• About this exercise: All of the data must be retyped exactly, with nothing left out.

== Task input

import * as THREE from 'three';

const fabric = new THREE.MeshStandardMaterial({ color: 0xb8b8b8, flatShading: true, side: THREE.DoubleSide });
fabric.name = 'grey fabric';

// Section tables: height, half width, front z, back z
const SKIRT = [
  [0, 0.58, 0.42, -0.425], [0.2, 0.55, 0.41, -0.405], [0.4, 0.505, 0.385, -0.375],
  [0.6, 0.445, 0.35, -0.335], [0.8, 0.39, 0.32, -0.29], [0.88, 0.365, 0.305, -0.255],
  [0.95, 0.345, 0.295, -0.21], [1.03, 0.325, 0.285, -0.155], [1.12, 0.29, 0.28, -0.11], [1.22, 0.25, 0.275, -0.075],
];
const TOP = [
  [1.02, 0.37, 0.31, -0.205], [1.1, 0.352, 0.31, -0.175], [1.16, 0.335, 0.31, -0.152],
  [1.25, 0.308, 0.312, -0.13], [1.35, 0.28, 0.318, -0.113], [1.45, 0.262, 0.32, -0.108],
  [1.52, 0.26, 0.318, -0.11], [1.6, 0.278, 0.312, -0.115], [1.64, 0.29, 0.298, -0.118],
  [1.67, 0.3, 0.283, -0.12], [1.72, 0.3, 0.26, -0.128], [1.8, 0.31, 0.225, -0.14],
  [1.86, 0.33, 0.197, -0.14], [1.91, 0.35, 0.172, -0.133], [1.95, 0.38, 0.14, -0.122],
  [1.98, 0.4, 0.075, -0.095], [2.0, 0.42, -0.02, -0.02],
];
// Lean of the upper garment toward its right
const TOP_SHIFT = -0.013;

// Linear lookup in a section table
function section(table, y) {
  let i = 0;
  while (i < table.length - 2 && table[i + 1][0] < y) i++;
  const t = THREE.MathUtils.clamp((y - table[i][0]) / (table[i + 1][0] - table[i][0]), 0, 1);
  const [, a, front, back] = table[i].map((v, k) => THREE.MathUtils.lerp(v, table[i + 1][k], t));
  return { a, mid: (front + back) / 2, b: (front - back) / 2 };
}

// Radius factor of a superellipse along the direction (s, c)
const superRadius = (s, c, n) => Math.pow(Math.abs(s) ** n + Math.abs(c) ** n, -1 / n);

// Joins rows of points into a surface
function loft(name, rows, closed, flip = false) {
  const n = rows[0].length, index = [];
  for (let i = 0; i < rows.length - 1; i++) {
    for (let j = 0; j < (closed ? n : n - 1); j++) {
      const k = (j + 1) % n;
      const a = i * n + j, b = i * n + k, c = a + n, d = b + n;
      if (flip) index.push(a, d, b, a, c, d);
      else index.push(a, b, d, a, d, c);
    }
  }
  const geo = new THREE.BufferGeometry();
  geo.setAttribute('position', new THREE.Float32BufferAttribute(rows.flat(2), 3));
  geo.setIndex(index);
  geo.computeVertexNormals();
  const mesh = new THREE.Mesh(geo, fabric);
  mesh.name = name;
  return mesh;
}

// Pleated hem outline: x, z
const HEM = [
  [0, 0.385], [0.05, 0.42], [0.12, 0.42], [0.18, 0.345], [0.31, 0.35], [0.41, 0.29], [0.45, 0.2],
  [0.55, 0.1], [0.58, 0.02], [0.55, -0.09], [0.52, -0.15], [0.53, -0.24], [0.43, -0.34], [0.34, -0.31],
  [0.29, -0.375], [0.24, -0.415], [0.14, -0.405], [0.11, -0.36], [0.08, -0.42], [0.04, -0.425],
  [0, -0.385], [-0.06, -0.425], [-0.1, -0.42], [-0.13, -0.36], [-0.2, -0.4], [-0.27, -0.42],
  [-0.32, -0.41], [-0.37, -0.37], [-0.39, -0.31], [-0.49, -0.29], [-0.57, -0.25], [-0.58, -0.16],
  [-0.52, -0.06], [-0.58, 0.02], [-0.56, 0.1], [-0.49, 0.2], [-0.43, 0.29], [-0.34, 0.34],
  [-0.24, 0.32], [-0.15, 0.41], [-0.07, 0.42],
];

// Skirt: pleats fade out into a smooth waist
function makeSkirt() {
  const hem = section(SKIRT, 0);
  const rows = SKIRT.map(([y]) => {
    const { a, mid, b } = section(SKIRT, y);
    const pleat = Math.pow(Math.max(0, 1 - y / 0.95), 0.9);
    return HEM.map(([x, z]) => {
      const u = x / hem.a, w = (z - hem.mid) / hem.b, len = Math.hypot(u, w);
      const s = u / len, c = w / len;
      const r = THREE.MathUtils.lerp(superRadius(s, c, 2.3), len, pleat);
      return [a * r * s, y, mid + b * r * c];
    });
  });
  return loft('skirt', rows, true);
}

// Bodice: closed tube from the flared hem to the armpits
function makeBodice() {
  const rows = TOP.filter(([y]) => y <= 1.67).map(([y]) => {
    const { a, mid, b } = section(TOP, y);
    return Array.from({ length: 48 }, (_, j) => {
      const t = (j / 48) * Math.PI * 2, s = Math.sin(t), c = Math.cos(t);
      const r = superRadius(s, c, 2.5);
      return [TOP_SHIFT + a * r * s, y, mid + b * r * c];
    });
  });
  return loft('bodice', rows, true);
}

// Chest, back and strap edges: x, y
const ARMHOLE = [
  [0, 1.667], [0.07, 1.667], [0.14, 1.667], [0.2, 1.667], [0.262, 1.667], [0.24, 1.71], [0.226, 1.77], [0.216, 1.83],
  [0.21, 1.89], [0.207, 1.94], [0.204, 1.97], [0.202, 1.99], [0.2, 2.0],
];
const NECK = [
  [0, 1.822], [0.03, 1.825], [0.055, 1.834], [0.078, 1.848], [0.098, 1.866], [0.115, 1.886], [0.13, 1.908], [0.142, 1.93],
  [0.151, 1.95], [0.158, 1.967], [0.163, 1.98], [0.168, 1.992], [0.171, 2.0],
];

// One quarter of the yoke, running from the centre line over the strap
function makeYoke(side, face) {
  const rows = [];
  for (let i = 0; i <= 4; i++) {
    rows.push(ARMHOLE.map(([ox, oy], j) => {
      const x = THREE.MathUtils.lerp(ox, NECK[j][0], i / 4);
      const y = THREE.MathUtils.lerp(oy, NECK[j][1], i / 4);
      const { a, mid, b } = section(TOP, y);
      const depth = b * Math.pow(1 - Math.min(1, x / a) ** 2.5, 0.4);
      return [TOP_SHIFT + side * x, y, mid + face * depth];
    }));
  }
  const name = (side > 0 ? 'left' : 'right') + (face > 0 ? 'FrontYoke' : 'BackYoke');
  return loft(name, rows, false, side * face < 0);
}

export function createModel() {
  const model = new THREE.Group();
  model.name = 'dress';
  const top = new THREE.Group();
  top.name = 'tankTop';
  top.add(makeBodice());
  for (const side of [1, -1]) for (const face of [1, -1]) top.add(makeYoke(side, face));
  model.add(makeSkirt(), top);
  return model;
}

====

• Solution below:
import * as THREE from 'three';

const fabric = new THREE.MeshStandardMaterial({ color: 0xb8b8b8, flatShading: true, side: THREE.DoubleSide });
fabric.name = 'grey fabric';

// Section tables: height, half width, front z, back z
const SKIRT = [
  [0, 0.58, 0.42, -0.425], [0.2, 0.55, 0.41, -0.405], [0.4, 0.505, 0.385, -0.375],
  [0.6, 0.445, 0.35, -0.335], [0.8, 0.39, 0.32, -0.29], [0.88, 0.365, 0.305, -0.255],
  [0.95, 0.345, 0.295, -0.21], [1.03, 0.325, 0.285, -0.155], [1.12, 0.29, 0.28, -0.11], [1.22, 0.25, 0.275, -0.075],
];
const TOP = [
  [1.02, 0.37, 0.31, -0.205], [1.1, 0.352, 0.31, -0.175], [1.16, 0.335, 0.31, -0.152],
  [1.25, 0.308, 0.312, -0.13], [1.35, 0.28, 0.318, -0.113], [1.45, 0.262, 0.32, -0.108],
  [1.52, 0.26, 0.318, -0.11], [1.6, 0.278, 0.312, -0.115], [1.64, 0.29, 0.298, -0.118],
  [1.67, 0.3, 0.283, -0.12], [1.72, 0.3, 0.26, -0.128], [1.8, 0.31, 0.225, -0.14],
  [1.86, 0.33, 0.197, -0.14], [1.91, 0.35, 0.172, -0.133], [1.95, 0.38, 0.14, -0.122],
  [1.98, 0.4, 0.075, -0.095], [2.0, 0.42, -0.02, -0.02],
];
// Lean of the upper garment toward its right
const TOP_SHIFT = -0.013;

// Linear lookup in a section table
function section(table, y) {
  let i = 0;
  while (i < table.length - 2 && table[i + 1][0] < y) i++;
  const t = THREE.MathUtils.clamp((y - table[i][0]) / (table[i + 1][0] - table[i][0]), 0, 1);
  const [, a, front, back] = table[i].map((v, k) => THREE.MathUtils.lerp(v, table[i + 1][k], t));
  return { a, mid: (front + back) / 2, b: (front - back) / 2 };
}

// Radius factor of a superellipse along the direction (s, c)
const superRadius = (s, c, n) => Math.pow(Math.abs(s) ** n + Math.abs(c) ** n, -1 / n);

// Joins rows of points into a surface
function loft(name, rows, closed, flip = false) {
  const n = rows[0].length, index = [];
  for (let i = 0; i < rows.length - 1; i++) {
    for (let j = 0; j < (closed ? n : n - 1); j++) {
      const k = (j + 1) % n;
      const a = i * n + j, b = i * n + k, c = a + n, d = b + n;
      if (flip) index.push(a, d, b, a, c, d);
      else index.push(a, b, d, a, d, c);
    }
  }
  const geo = new THREE.BufferGeometry();
  geo.setAttribute('position', new THREE.Float32BufferAttribute(rows.flat(2), 3));
  geo.setIndex(index);
  geo.computeVertexNormals();
  const mesh = new THREE.Mesh(geo, fabric);
  mesh.name = name;
  return mesh;
}

// Pleated hem outline: x, z
const HEM = [
  [0, 0.385], [0.05, 0.42], [0.12, 0.42], [0.18, 0.345], [0.31, 0.35], [0.41, 0.29], [0.45, 0.2],
  [0.55, 0.1], [0.58, 0.02], [0.55, -0.09], [0.52, -0.15], [0.53, -0.24], [0.43, -0.34], [0.34, -0.31],
  [0.29, -0.375], [0.24, -0.415], [0.14, -0.405], [0.11, -0.36], [0.08, -0.42], [0.04, -0.425],
  [0, -0.385], [-0.06, -0.425], [-0.1, -0.42], [-0.13, -0.36], [-0.2, -0.4], [-0.27, -0.42],
  [-0.32, -0.41], [-0.37, -0.37], [-0.39, -0.31], [-0.49, -0.29], [-0.57, -0.25], [-0.58, -0.16],
  [-0.52, -0.06], [-0.58, 0.02], [-0.56, 0.1], [-0.49, 0.2], [-0.43, 0.29], [-0.34, 0.34],
  [-0.24, 0.32], [-0.15, 0.41], [-0.07, 0.42],
];

// Skirt: pleats fade out into a smooth waist
function makeSkirt() {
  const hem = section(SKIRT, 0);
  const rows = SKIRT.map(([y]) => {
    const { a, mid, b } = section(SKIRT, y);
    const pleat = Math.pow(Math.max(0, 1 - y / 0.95), 0.9);
    return HEM.map(([x, z]) => {
      const u = x / hem.a, w = (z - hem.mid) / hem.b, len = Math.hypot(u, w);
      const s = u / len, c = w / len;
      const r = THREE.MathUtils.lerp(superRadius(s, c, 2.3), len, pleat);
      return [a * r * s, y, mid + b * r * c];
    });
  });
  return loft('skirt', rows, true);
}

// Bodice: closed tube from the flared hem to the armpits
function makeBodice() {
  const rows = TOP.filter(([y]) => y <= 1.67).map(([y]) => {
    const { a, mid, b } = section(TOP, y);
    return Array.from({ length: 48 }, (_, j) => {
      const t = (j / 48) * Math.PI * 2, s = Math.sin(t), c = Math.cos(t);
      const r = superRadius(s, c, 2.5);
      return [TOP_SHIFT + a * r * s, y, mid + b * r * c];
    });
  });
  return loft('bodice', rows, true);
}

// Chest, back and strap edges: x, y
const ARMHOLE = [
  [0, 1.667], [0.07, 1.667], [0.14, 1.667], [0.2, 1.667], [0.262, 1.667], [0.24, 1.71], [0.226, 1.77], [0.216, 1.83],
  [0.21, 1.89], [0.207, 1.94], [0.204, 1.97], [0.202, 1.99], [0.2, 2.0],
];
const NECK = [
  [0, 1.822], [0.03, 1.825], [0.055, 1.834], [0.078, 1.848], [0.098, 1.866], [0.115, 1.886], [0.13, 1.908], [0.142, 1.93],
  [0.151, 1.95], [0.158, 1.967], [0.163, 1.98], [0.168, 1.992], [0.171, 2.0],
];

// One quarter of the yoke, running from the centre line over the strap
function makeYoke(side, face) {
  const rows = [];
  for (let i = 0; i <= 4; i++) {
    rows.push(ARMHOLE.map(([ox, oy], j) => {
      const x = THREE.MathUtils.lerp(ox, NECK[j][0], i / 4);
      const y = THREE.MathUtils.lerp(oy, NECK[j][1], i / 4);
      const { a, mid, b } = section(TOP, y);
      const depth = b * Math.pow(1 - Math.min(1, x / a) ** 2.5, 0.4);
      return [TOP_SHIFT + side * x, y, mid + face * depth];
    }));
  }
  const name = (side > 0 ? 'left' : 'right') + (face > 0 ? 'FrontYoke' : 'BackYoke');
  return loft(name, rows, false, side * face < 0);
}

export function createModel() {
  const model = new THREE.Group();
  model.name = 'dress';
  const top = new THREE.Group();
  top.name = 'tankTop';
  top.add(makeBodice());
  for (const side of [1, -1]) for (const face of [1, -1]) top.add(makeYoke(side, face));
  model.add(makeSkirt(), top);
  return model;
}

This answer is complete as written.